Prisoner power brings conservation care

15 Dec 2014 4:26 PM -
(L-R) Masonry conservation trainers Mark Whitcher, Keith McAllister, Charles Carr and Jarrad Noël at the completion of the work
Internal render was stripped back from around the 1870 kitchen fireplace
The delicate internal work took trainees a week to complete
Trainees apply the lime wash to the exterior of Cliff Grange
Trainer Mark Whitcher inspects the old bread oven at Cliff Grange, Greenough
The completed lime mortaring on the western end of the kitchen at Cliff Grange

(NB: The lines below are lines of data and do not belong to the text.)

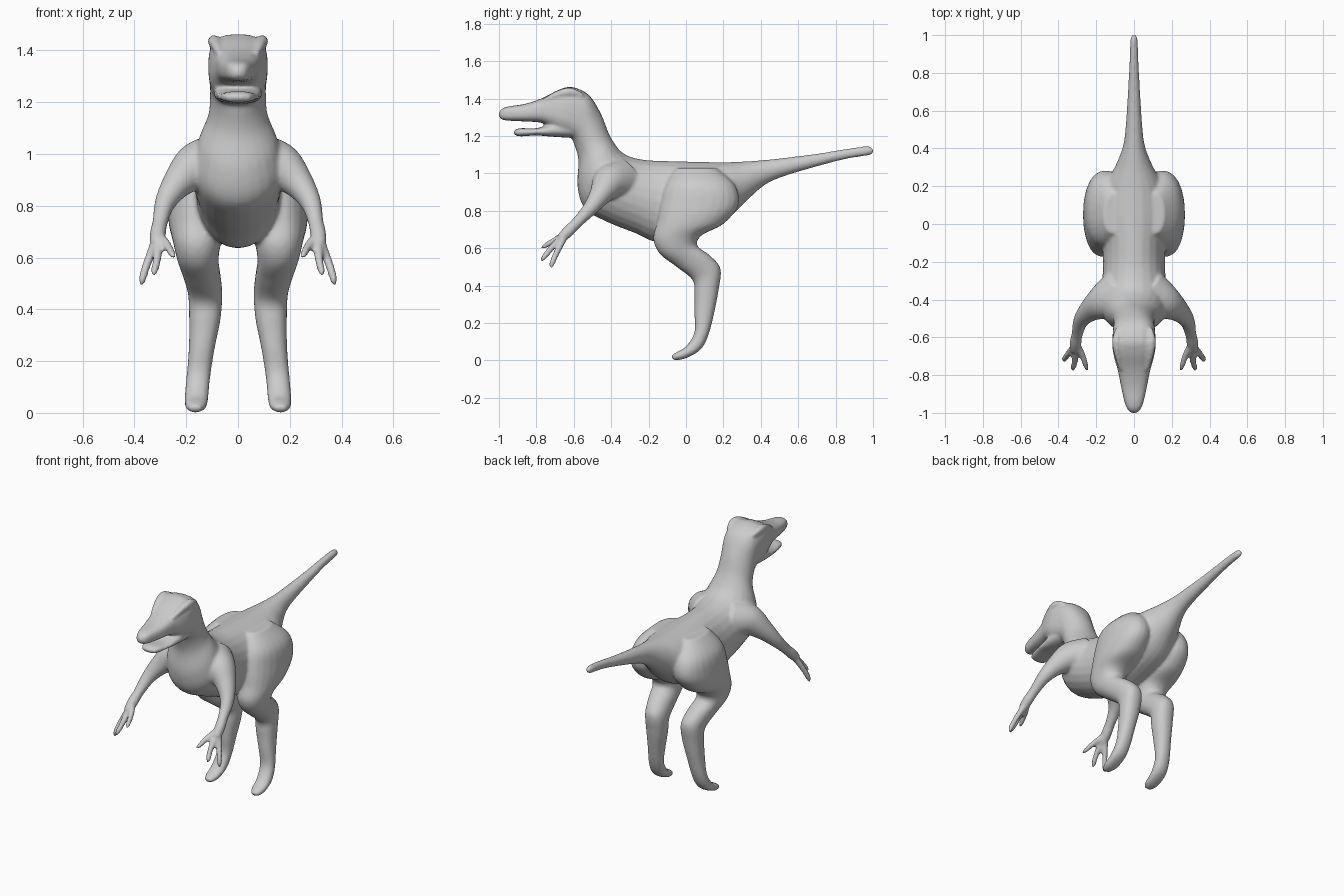
import bpy, bmesh, math
from mathutils import Vector

SEG = 24


def smooth_rows(rows, steps=5):
    """Catmull-Rom interpolation through rows of numbers."""
    out, n = [], len(rows)
    for i in range(n - 1):
        p0, p1, p2, p3 = (rows[max(i - 1, 0)], rows[i], rows[i + 1], rows[min(i + 2, n - 1)])
        for k in range(steps):
            t = k / steps
            out.append([0.5 * (2 * b + (c - a) * t + (2 * a - 5 * b + 4 * c - d) * t * t
                               + (3 * b - a - 3 * c + d) * t ** 3)
                        for a, b, c, d in zip(p0, p1, p2, p3)])
    out.append(list(rows[-1]))
    return out


def skin(name, rings):
    """Closed mesh object through equal-sized rings of points."""
    bm = bmesh.new()
    vs = [[bm.verts.new(p) for p in r] for r in rings]
    for a, b in zip(vs, vs[1:]):
        for i in range(SEG):
            j = (i + 1) % SEG
            bm.faces.new((a[i], a[j], b[j], b[i]))
    bm.faces.new(vs[0])
    bm.faces.new(vs[-1])
    bmesh.ops.recalc_face_normals(bm, faces=bm.faces)
    me = bpy.data.meshes.new(name)
    bm.to_mesh(me)
    bm.free()
    ob = bpy.data.objects.new(name, me)
    bpy.context.collection.objects.link(ob)
    return ob


def power(v, e):
    return math.copysign(abs(v) ** (2 / e), v)


def loft(name, rows, side=1):
    """Rows: edge point A (y, z), edge point B (y, z), half width, centre x, squareness."""
    rings = []
    for ay, az, by, bz, w, cx, e in smooth_rows(rows):
        ring = []
        for i in range(SEG):
            a = 2 * math.pi * i / SEG
            c, s = power(math.cos(a), e), power(math.sin(a), e)
            ring.append((side * (cx + w * c), (ay + by) / 2 + s * (ay - by) / 2,
                         (az + bz) / 2 + s * (az - bz) / 2))
        rings.append(ring)
    return skin(name, rings)


def tube(name, path, side=1):
    """Path: x, y, z, radius."""
    pts = smooth_rows(path)
    rings = []
    for k, (x, y, z, r) in enumerate(pts):
        t = Vector(pts[min(k + 1, len(pts) - 1)][:3]) - Vector(pts[max(k - 1, 0)][:3])
        u = t.cross(Vector((0, -1, 1))).normalized()
        v = t.cross(u).normalized()
        ring = []
        for i in range(SEG):
            a = 2 * math.pi * i / SEG
            p = Vector((x, y, z)) + r * (math.cos(a) * u + math.sin(a) * v)
            ring.append((side * p.x, p.y, p.z))
        rings.append(ring)
    return skin(name, rings)


# Tail, torso and neck: top point, bottom point, half width
TRUNK = [
    (1.0, 1.13, 1.0, 1.11, .010), (.97, 1.145, .98, 1.097, .019), (.85, 1.13, .86, 1.078, .024),
    (.7, 1.105, .71, 1.04, .032), (.5, 1.08, .51, .98, .045), (.4, 1.07, .41, .93, .06),
    (.3, 1.063, .31, .84, .10), (.2, 1.06, .2, .74, .155), (.05, 1.062, .05, .68, .18),
    (-.12, 1.067, -.15, .635, .165), (-.22, 1.072, -.27, .68, .165),
    (-.3, 1.09, -.42, .74, .175), (-.35, 1.12, -.54, .81, .175),
    (-.385, 1.165, -.58, .93, .15), (-.415, 1.22, -.575, 1.07, .115),
    (-.455, 1.32, -.60, 1.16, .108)]
# Skull and upper jaw
SKULL = [
    (-.52, 1.42, -.62, 1.20, .112), (-.61, 1.462, -.68, 1.22, .115),
    (-.68, 1.447, -.73, 1.25, .105), (-.77, 1.402, -.78, 1.272, .086),
    (-.86, 1.372, -.87, 1.278, .068), (-.95, 1.358, -.95, 1.282, .048),
    (-.985, 1.345, -.985, 1.288, .032), (-1.0, 1.325, -1.0, 1.305, .014)]
JAW = [
    (-.60, 1.30, -.60, 1.19, .09), (-.7, 1.27, -.7, 1.195, .092), (-.8, 1.242, -.8, 1.203, .082),
    (-.88, 1.242, -.88, 1.198, .062), (-.91, 1.235, -.91, 1.203, .045), (-.92, 1.225, -.92, 1.213, .02)]
# Leg: front point, back point, half width, centre x
LEG = [
    (-.05, 1.03, .16, 1.03, .05, .11), (-.11, .94, .26, .94, .105, .14),
    (-.14, .83, .28, .83, .115, .152), (-.155, .74, .2, .73, .11, .158),
    (-.175, .65, .085, .67, .093, .158), (-.14, .57, .06, .615, .08, .155),
    (-.05, .5, .13, .56, .073, .14), (.035, .43, .185, .49, .066, .127),
    (.045, .35, .175, .38, .061, .128), (.045, .25, .15, .25, .05, .14),
    (.045, .15, .118, .13, .046, .153), (0, .075, .075, .055, .046, .16),
    (-.05, .045, -.005, .01, .042, .163), (-.08, .025, -.065, 0, .022, .165)]
ARM = [
    (.08, -.36, .96, .12), (.16, -.41, .95, .095), (.23, -.455, .89, .062), (.28, -.51, .815, .041),
    (.30, -.58, .74, .03), (.31, -.63, .69, .031), (.315, -.67, .65, .026)]
FINGERS = [
    [(.31, -.64, .68, .02), (.35, -.69, .58, .017), (.368, -.715, .52, .015), (.373, -.72, .492, .006)],
    [(.31, -.64, .68, .02), (.312, -.72, .60, .017), (.322, -.76, .55, .014), (.326, -.775, .53, .006)],
    [(.31, -.63, .69, .02), (.275, -.69, .65, .017), (.255, -.75, .615, .014), (.248, -.775, .60, .006)]]

parts = [loft("body", [r + (0, 2) for r in TRUNK] + [r + (0, 2.8) for r in SKULL]),
         loft("lower_jaw", [r + (0, 2.6) for r in JAW])]
for s in (1, -1):
    parts.append(loft("leg", [r + (2.2,) for r in LEG], s))
    parts.append(tube("arm", ARM, s))
    parts += [tube("finger", f, s) for f in FINGERS]
    # Brow ridge over the eye
    parts.append(tube("brow", [(.085, -.55, 1.415, .012), (.093, -.62, 1.435, .024),
                               (.085, -.69, 1.42, .02), (.07, -.77, 1.385, .01)], s))

# Fuse all parts into one continuous skin
bpy.ops.object.select_all(action='DESELECT')
for p in parts:
    p.select_set(True)
bpy.context.view_layer.objects.active = parts[0]
bpy.ops.object.join()
body = bpy.context.view_layer.objects.active
body.name = "dinosaur_body"
fuse = body.modifiers.new("fuse", 'REMESH')
fuse.mode = 'VOXEL'
fuse.voxel_size = 0.009
fuse.use_smooth_shade = True
relax = body.modifiers.new("relax", 'SMOOTH')
relax.factor = 0.5
relax.iterations = 5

An outstanding partnership between the National Trust of Australia (WA) and the WA Department of Corrective Services has resulted in a substantial conservation and training outcome in Western Australia’s Midwest.

 

Sixteen prisoners and two supervisors from Greenough Regional Prison took part in an innovative conservation trades training program in July at historic Cliff Grange, Greenough.

 

The Trust provided materials, equipment, four trainers and project management.  The trainers, from Applied Building Conservation Training (ABCT), a subsidiary of HSR (Aust) Group, specialise in conservation trades.  While ABCT has completed similar training projects with prisoners on the east coast, this was the first time the program was undertaken in WA. 

 

The 1858 stone building acquired by the National Trust in 1975 was home to three generations of the local Clinch family and is an example of one of the earliest residences in the Greenough / Geraldton region.

 

The trainees received theoretical information, demonstrations and practical experience in the use of lime mortars, preparation of masonry walls, stone repointing techniques and interior rendering on a significant heritage building.     

 

Cliff Grange was treated like a regular construction site with regard to care, safety and work practices.  The project was also treated like a typical building contract with a client (National Trust), a builder (ABCT) and the prisoners as employees with real work volume targets and quality of work.  The conservation nature of the work was also continually emphasised. 

 

Much of the preparatory work on the exterior of the building included removal of old cement render and unstable stonework.  New lime mortar has provided a solid conservation outcome and an eye catching finish to the building. 

 

Completion of the work within five days was a constraint of the training course and, while a project of this nature would normally take several weeks, the combined workforce of 21 including trainees and trainers made this target possible. 

 

The long term objective is to make the building habitable, usable and income producing.  Cliff Grange has remained vacant for more than 20 years.  All aspects of the building require conservation and electrical and water services are currently not connected. 

 

The trainees’ efforts exceeded all expectations and the target volume and quality of work was met every day.  Some of the prisoner trainees showed exceptional aptitude for their new skills which would bring benefits to the right employment opportunity.  Two of the Greenough Regional Prison supervisors also completed the course and now have the skills to supervise similar masonry works on a smaller scale.

 

The Trust is keen to continue work on Cliff Grange with similar training projects for other trades.  Carpentry and joinery are the next priorities when funding becomes available.